University Park, Pa. — Peter Hudson, the Verne M. Willaman chair in biology and director of the Huck Institutes of Life Sciences at Penn State, was elected a Fellow of The Royal Society, joining 43 other Fellows, eight foreign members and one honorary Fellow. Founded in 1660, The Royal Society serves as the leading academy of sciences of the United Kingdom and is a member organization of the Science Council.
The organization supports many top young scientists, engineers and technologists; and influences global science policy and issues with more than 1,400 Fellows including Sir Isaac Newton, Charles Darwin, Stephen Hawking and several U.S. Nobel Prize winners.
Hudson is internationally distinguished for ground-breaking manipulative field experiments in parasite ecology, and for applying theory to the dynamic interaction between parasites and their wildlife hosts. His large-scale experiments revealed the parasite-induced processes that drive red grouse population cycles; this is the most successful experimental test of the theory of host-natural enemy cycles across the whole of ecology. Subsequently, he has used innovative experimentation, linked to theory, to show how parasites interact with host behavior, physiology, climate and community level effects to shape host population dynamics. These fundamental contributions also have important applications in population management and conservation.
The Penn State scientist has published more than 200 scientific papers and has authored or edited five books. He is on the editorial boards of the Journal of Helminthology and the Journal of Ecohealth. He has been associate editor of the Journal of Animal Ecology since 1990 and was associate editor for the Journal of Wildlife Biology from 1994 to 1998.

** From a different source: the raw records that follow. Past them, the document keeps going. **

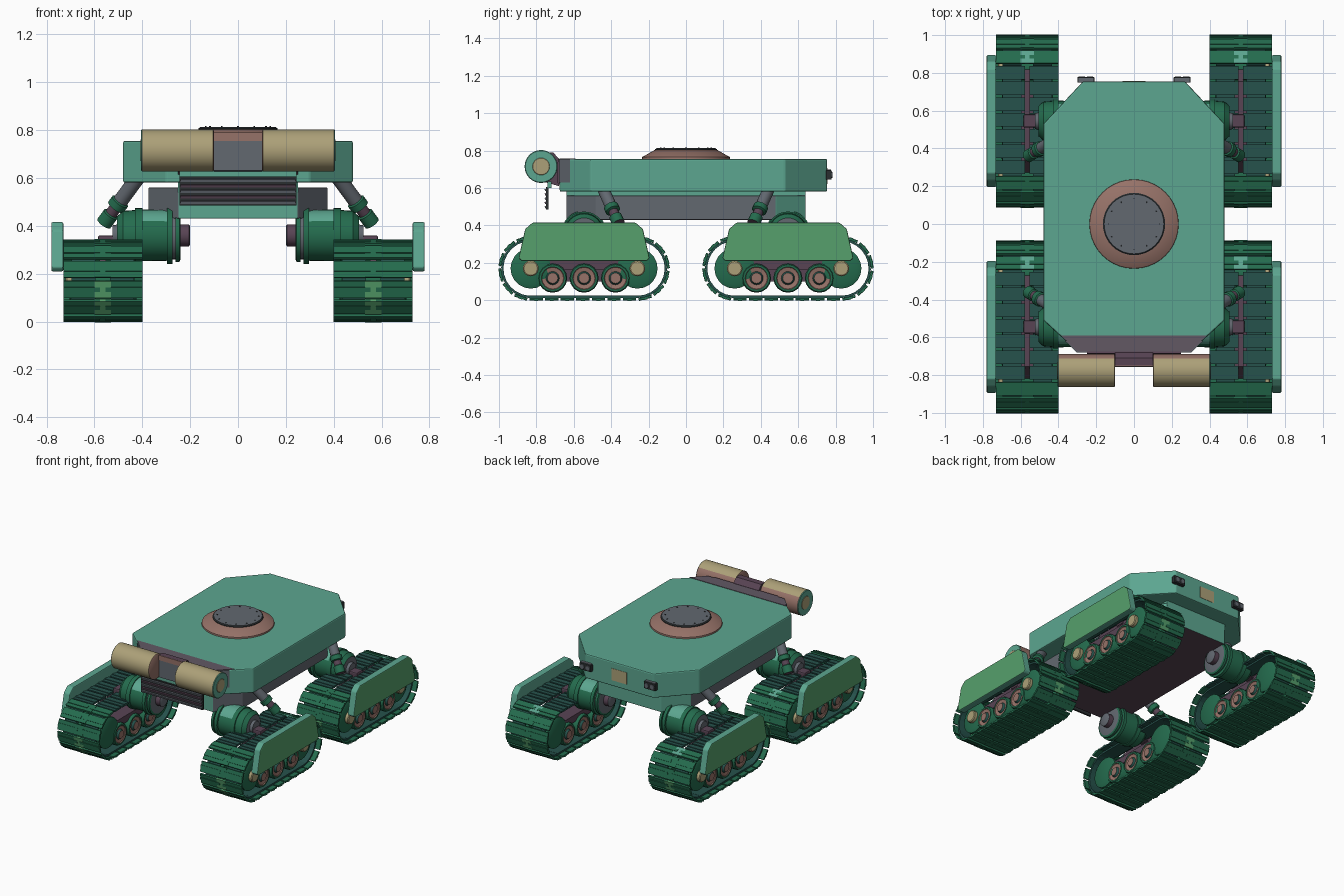
import bpy, bmesh, math
from mathutils import Matrix, Vector

if "Cube" in bpy.data.objects:
    bpy.data.objects.remove(bpy.data.objects["Cube"], do_unlink=True)


def material(name, rgb):
    lin = [((c / 255 + 0.055) / 1.055) ** 2.4 for c in rgb]
    m = bpy.data.materials.new(name)
    m.use_nodes = True
    m.diffuse_color = (*lin, 1)
    m.node_tree.nodes["Principled BSDF"].inputs["Base Color"].default_value = (*lin, 1)
    return m


TEAL = material("teal paint", (92, 166, 144))
GREEN = material("fender green", (86, 160, 108))
TRACK = material("track green", (36, 108, 78))
DEEP = material("deep teal", (38, 82, 76))
TAN = material("tan", (172, 160, 120))
COPPER = material("copper", (150, 114, 104))
GREY = material("gunmetal", (98, 104, 112))
PLUM = material("plum", (88, 68, 84))
SLATE = material("plum slate", (98, 88, 100))
DARK = material("charcoal", (42, 46, 48))


def finish(name, bm, mats, bevel=0, smooth=False):
    bmesh.ops.recalc_face_normals(bm, faces=bm.faces)
    me = bpy.data.meshes.new(name)
    bm.to_mesh(me)
    bm.free()
    for m in mats:
        me.materials.append(m)
    ob = bpy.data.objects.new(name, me)
    bpy.context.collection.objects.link(ob)
    if bevel:
        mod = ob.modifiers.new("bevel", "BEVEL")
        mod.width, mod.segments = bevel, 2
    if smooth:
        bpy.ops.object.select_all(action="DESELECT")
        bpy.context.view_layer.objects.active = ob
        ob.select_set(True)
        bpy.ops.object.shade_smooth_by_angle(angle=math.radians(35))


def add_box(bm, center, size, rot=Matrix(), index=0):
    mat = Matrix.Translation(center) @ rot @ Matrix.Diagonal((*size, 1))
    for v in bmesh.ops.create_cube(bm, size=1, matrix=mat)["verts"]:
        for f in v.link_faces:
            f.material_index = index


def box(name, center, size, mat, bevel=0):
    bm = bmesh.new()
    add_box(bm, center, size)
    finish(name, bm, [mat], bevel)


def prism(name, pts, axis, lo, hi, mats, bevel=0, rule=None):
    """Extrude an outline along x (points are y, z) or z (points are x, y)."""
    place = (lambda p, h: (h, *p)) if axis == "x" else (lambda p, h: (*p, h))
    bm = bmesh.new()
    f = bm.faces.new([bm.verts.new(place(p, lo)) for p in pts])
    ext = bmesh.ops.extrude_face_region(bm, geom=[f])["geom"]
    shift = Vector(place((0, 0), hi - lo))
    bmesh.ops.translate(bm, vec=shift, verts=[v for v in ext if isinstance(v, bmesh.types.BMVert)])
    bmesh.ops.recalc_face_normals(bm, faces=bm.faces)
    if rule:
        for f in bm.faces:
            f.material_index = rule(f.normal)
    finish(name, bm, mats, bevel)


def lathe(name, profile, mats, origin, direction=(1, 0, 0), n=32, rule=None):
    """Revolve (distance, radius, material) steps; the rule may recolour by normal."""
    rot = Vector((0, 0, 1)).rotation_difference(Vector(direction)).to_matrix()
    bm, rings = bmesh.new(), []
    for d, r, _ in profile:
        rings.append([bm.verts.new(rot @ Vector((r * math.cos(a), r * math.sin(a), d)) + Vector(origin))
                      for a in (math.tau * k / n for k in range(n))])
    for i in range(len(rings) - 1):
        for k in range(n):
            j = (k + 1) % n
            f = bm.faces.new((rings[i][k], rings[i][j], rings[i + 1][j], rings[i + 1][k]))
            f.material_index = profile[i][2]
    for ring, step in ((rings[0], profile[0]), (rings[-1], profile[-1])):
        bm.faces.new(ring).material_index = step[2]
    bmesh.ops.recalc_face_normals(bm, faces=bm.faces)
    if rule:
        for f in bm.faces:
            f.material_index = rule(f.normal, f.material_index)
    finish(name, bm, mats, smooth=True)


def mirrored(half):
    return half + [(-x, y) for x, y in reversed(half)]


# Upper and lower hull
prism("upper_hull", mirrored([(0.27, 0.755), (0.48, 0.53), (0.48, -0.51), (0.3, -0.675)]),
      "z", 0.58, 0.755, [TEAL], 0.008)
prism("hull_front_strip", mirrored([(0.385, -0.59), (0.3, -0.675)]), "z", 0.752, 0.758, [SLATE])
prism("hull_front_plate", mirrored([(0.365, -0.62), (0.304, -0.679)]), "z", 0.63, 0.754, [GREY])


def lower_rule(n):
    if n.z < -0.5:
        return 2
    return 1 if n.y > 0.3 or n.y < -0.9 else 0


prism("lower_hull", mirrored([(0.25, 0.64), (0.375, 0.48), (0.375, -0.48), (0.25, -0.64)]),
      "z", 0.43, 0.56, [GREY, TEAL, PLUM], 0.005, lower_rule)
box("hull_neck", (0, 0, 0.57), (0.5, 1.28, 0.06), TEAL)

# Roof hatch with bolts
lathe("hatch_cone", [(0.75, 0.237, 0), (0.765, 0.235, 0), (0.803, 0.168, 0)], [COPPER], (0, 0, 0), (0, 0, 1), 40)
lathe("hatch_lid", [(0.79, 0.165, 1), (0.807, 0.165, 1), (0.813, 0.158, 0)], [GREY, DARK], (0, 0, 0), (0, 0, 1), 40)
bm = bmesh.new()
for k in range(12):
    a = math.tau * k / 12
    bmesh.ops.create_cone(bm, cap_ends=True, segments=6, radius1=0.005, radius2=0.004, depth=0.006,
                          matrix=Matrix.Translation((0.135 * math.cos(a), 0.135 * math.sin(a), 0.813)))
finish("hatch_bolts", bm, [DARK])

# Front bracket, canisters and grille
prism("front_bracket", [(-0.66, 0.752), (-0.685, 0.757), (-0.69, 0.63), (-0.66, 0.6)], "x", -0.25, 0.25, [PLUM])
prism("bracket_block", [(-0.68, 0.757), (-0.71, 0.79), (-0.75, 0.79), (-0.75, 0.63), (-0.68, 0.61)],
      "x", -0.1, 0.1, [PLUM, GREY], 0, lambda n: 1 if n.y < -0.9 else 0)
box("bracket_band", (0, -0.751, 0.772), (0.2, 0.006, 0.035), COPPER)
for s, side in ((1, "left"), (-1, "right")):
    lathe("canister_" + side, [(0.1, 0.082, 2), (0.104, 0.088, 0), (0.401, 0.088, 1), (0.405, 0.084, 1),
                               (0.405, 0.046, 0), (0.407, 0.044, 0)], [TAN, TEAL, COPPER],
          (0, -0.775, 0.715), (s, 0, 0), 32, lambda n, i: 2 if n.y > 0.75 else i)
box("grille_hanger", (0, -0.73, 0.617), (0.49, 0.02, 0.035), TEAL)
box("grille_back", (0, -0.742, 0.545), (0.49, 0.012, 0.12), DARK)
bm = bmesh.new()
for k in range(5):
    add_box(bm, (0, -0.749, 0.498 + k * 0.023), (0.48, 0.012, 0.011), Matrix.Rotation(0.3, 4, "X"), k % 2)
finish("grille_slats", bm, [GREY, PLUM])

# Rear plate and lamps
box("rear_plate", (0, 0.754, 0.665), (0.12, 0.006, 0.085), TAN)
for s, side in ((1, "left"), (-1, "right")):
    box("rear_lamp_" + side, (s * 0.255, 0.763, 0.67), (0.09, 0.03, 0.05), DARK, 0.004)
    box("rear_lamp_cap_" + side, (s * 0.255, 0.763, 0.696), (0.08, 0.022, 0.006), GREY)
    for dx in (-0.022, 0.022):
        lathe("rear_lens_" + side, [(0, 0.018, 0), (0.006, 0.016, 0)], [GREY],
              (s * 0.255 + dx, 0.776, 0.67), (0, 1, 0), 12)

# Track path: a stadium around the wheel centres
HALF, RAD, AXLE, COUNT = 0.285, 0.163, 0.17, 26
STRAIGHT, ARC = 2 * HALF, math.pi * RAD
PITCH = 2 * (STRAIGHT + ARC) / COUNT


def path(s, r):
    """Position and turn angle on the loop, offset to radius r."""
    flip, s = divmod(s, STRAIGHT + ARC)
    t = max(0, s - STRAIGHT) / RAD
    y = min(s, STRAIGHT) - HALF + r * math.sin(t)
    z = r * math.cos(t)
    sign = -1 if flip % 2 else 1
    return sign * y, AXLE + sign * z, -t + math.pi * flip


def track(name, x, y0):
    bm = bmesh.new()
    for k in range(COUNT):
        y, z, a = path((k + 0.5) * PITCH, RAD)
        rot = Matrix.Rotation(a, 4, "X")
        out = rot @ Vector((0, 0, 1))
        top = out.z > 0.95 and abs(y) < 0.26
        for c in (-0.088, 0.088):
            p = Vector((x + c, y0 + y, z))
            add_box(bm, p, (0.154, PITCH - 0.012, 0.012), rot, 1 if top else 0)
            add_box(bm, p + out * 0.004, (0.154, 0.02, 0.012), rot, 1 if top else 0)
        if not top:
            link = 2 if 0.06 < z < 0.15 else 3 if z > 0.28 and y > 0.3 else 0
            add_box(bm, (x, y0 + y, z), (0.07, PITCH - 0.012, 0.015), rot, link)
    finish(name + "_plates", bm, [TRACK, DEEP, GREEN, TEAL])
    bm = bmesh.new()
    for k in range(COUNT * 2):
        y, z, a = path((k + 0.5) * PITCH / 2, RAD - 0.012)
        for c in (-0.08, 0.08):
            add_box(bm, (x + c, y0 + y, z), (0.1, PITCH / 2 + 0.002, 0.012), Matrix.Rotation(a, 4, "X"))
    finish(name + "_belt", bm, [DEEP])


def symmetric(half):
    """Mirror a wheel profile that runs from the outside to its middle."""
    return [(-d, r, m) for d, r, m in half] + [(d, r, half[max(0, len(half) - 2 - i)][2])
                                             for i, (d, r, m) in enumerate(reversed(half))]


SPROCKET = symmetric([(0.13, 0.085, 0), (0.12, 0.108, 0), (0.03, 0.108, 0), (0.03, 0.07, 0)])
ROAD = symmetric([(0.14, 0.024, 2), (0.14, 0.028, 1), (0.125, 0.036, 2), (0.13, 0.058, 2),
                  (0.135, 0.061, 0), (0.135, 0.072, 0), (0.125, 0.078, 0), (0.04, 0.078, 0), (0.04, 0.03, 0)])
DRUM = [(0.2, 0.038, 2), (0.205, 0.046, 3), (0.24, 0.046, 2), (0.24, 0.1, 0), (0.245, 0.112, 0),
        (0.262, 0.112, 0), (0.262, 0.1, 2), (0.274, 0.1, 0), (0.274, 0.12, 0), (0.297, 0.12, 0),
        (0.297, 0.106, 1), (0.4, 0.108, 0), (0.4, 0.114, 0), (0.43, 0.114, 0), (0.43, 0.106, 0),
        (0.48, 0.102, 0), (0.505, 0.08, 2), (0.505, 0.045, 2), (0.525, 0.042, 2)]

# Four track units with drum joints, struts and fenders
for sy, end in ((-1, "front"), (1, "rear")):
    for sx, side in ((1, "left"), (-1, "right")):
        tag = end + "_" + side
        x, y0 = sx * 0.565, sy * 0.545
        track("track_" + tag, x, y0)
        for d in (-HALF, HALF):
            lathe("sprocket_" + tag, SPROCKET, [TRACK], (x, y0 + d, AXLE), n=20)
            lathe("sprocket_hub_" + tag, [(0.12, 0.042, 0), (0.15, 0.042, 0), (0.155, 0.036, 0)], [TAN],
                  (x, y0 + d, AXLE), (sx, 0, 0), 20)
        for d in (-0.168, 0, 0.168):
            lathe("road_wheel_" + tag, ROAD, [TRACK, DEEP, COPPER], (x, y0 + d, 0.118), n=16)
        beam = [(-0.21, 0.325), (0.21, 0.325), (0.3, 0.2), (0.24, 0.1), (-0.24, 0.1), (-0.3, 0.2)]
        prism("bogie_beam_" + tag, [(y0 + y, z) for y, z in beam], "x", x - 0.014, x + 0.014, [PLUM])
        box("axle_carrier_" + tag, (x, y0, 0.19), (0.23, 0.42, 0.05), PLUM)

        # Drum joint with a teal upper band and an arm to the beam
        lathe("drum_joint_" + tag, DRUM, [TRACK, TEAL, GREY, PLUM], (0, y0, 0.36), (sx, 0, 0), 32,
              lambda n, i: 0 if i == 1 and n.z < 0.5 else i)
        box("drum_arm_" + tag, (sx * 0.535, y0, 0.335), (0.1, 0.07, 0.05), PLUM, 0.008)

        # Strut from the hull down to the unit
        top, low = Vector((sx * 0.42, sy * 0.445, 0.6)), Vector((sx * 0.56, sy * 0.36, 0.41))
        d = low - top
        L = d.length
        lathe("strut_" + tag, [(0, 0.032, 0), (L * 0.5, 0.032, 1), (L * 0.52, 0.04, 1), (L * 0.64, 0.04, 1),
                               (L * 0.66, 0.026, 2), (L * 0.78, 0.026, 1), (L * 0.8, 0.034, 1), (L, 0.034, 2)],
              [GREY, TRACK, PLUM], top, d, 16)

        # Fender with green outer face
        shape = [(-0.35, 0.225), (-0.335, 0.21), (0.335, 0.21), (0.35, 0.225), (0.315, 0.38),
                 (0.275, 0.415), (-0.275, 0.415), (-0.315, 0.38)]
        lo, hi = sorted((sx * 0.73, sx * 0.78))
        prism("fender_" + tag, [(y0 + y, z) for y, z in shape], "x", lo, hi, [TEAL, GREEN], 0.006,
              lambda n: 1 if n.x * sx > 0.9 else 0)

Other honors are the Carlton Herman Award from the U.S. Wildlife Disease Association in 2005 and the Laurent Perrier Award for Game Conservation in 1985. In 2002, he was named an honorary member of the British Falconers Club in recognition of his research on grouse and their natural enemies. In 1992, his book, titled "Grouse in Space and Time" was named "Book of the Year" by The Guardian in the United Kingdom.
Educated in the United Kingdom, Hudson earned a doctoral degree in zoology at the University of Oxford in 1979, where he studied population dynamics of seabirds. He earned a bachelor's degree in zoology at the University of Leeds in 1974, both in the United Kingdom. Prior to joining Penn State in July 2002, he was at the University of Stirling in Scotland, where he held a Personal Chair in Animal Ecology from 1998 to 2002 and was a reader in wildlife epidemiology from 1995 to 1998. From 1979 to 1995, Hudson worked in the Highlands of Scotland as a research fellow and then in charge of Upland Research with The Game Conservancy Trust.
Hudson also is founding director of the Penn State Center for Infectious Disease Dynamics and a faculty affiliate of the Penn State Institutes of Energy and the Environment. The Dorothy Foehr Huck and J. Lloyd Huck Institutes of the Life Sciences is comprised of seven Penn State colleges with faculty working in the life sciences: the Eberly College of Science, the College of Medicine at the Milton S. Hershey Medical Center, the College of Agricultural Sciences, the College of Health and Human Development, the College of Engineering, the College of the Liberal Arts, and the College of Earth and Mineral Sciences. The Huck Institutes is dedicated to enhancing Penn State's ability to prepare students for tomorrow, strengthening research in the life sciences, and encouraging research alliances across disciplinary boundaries.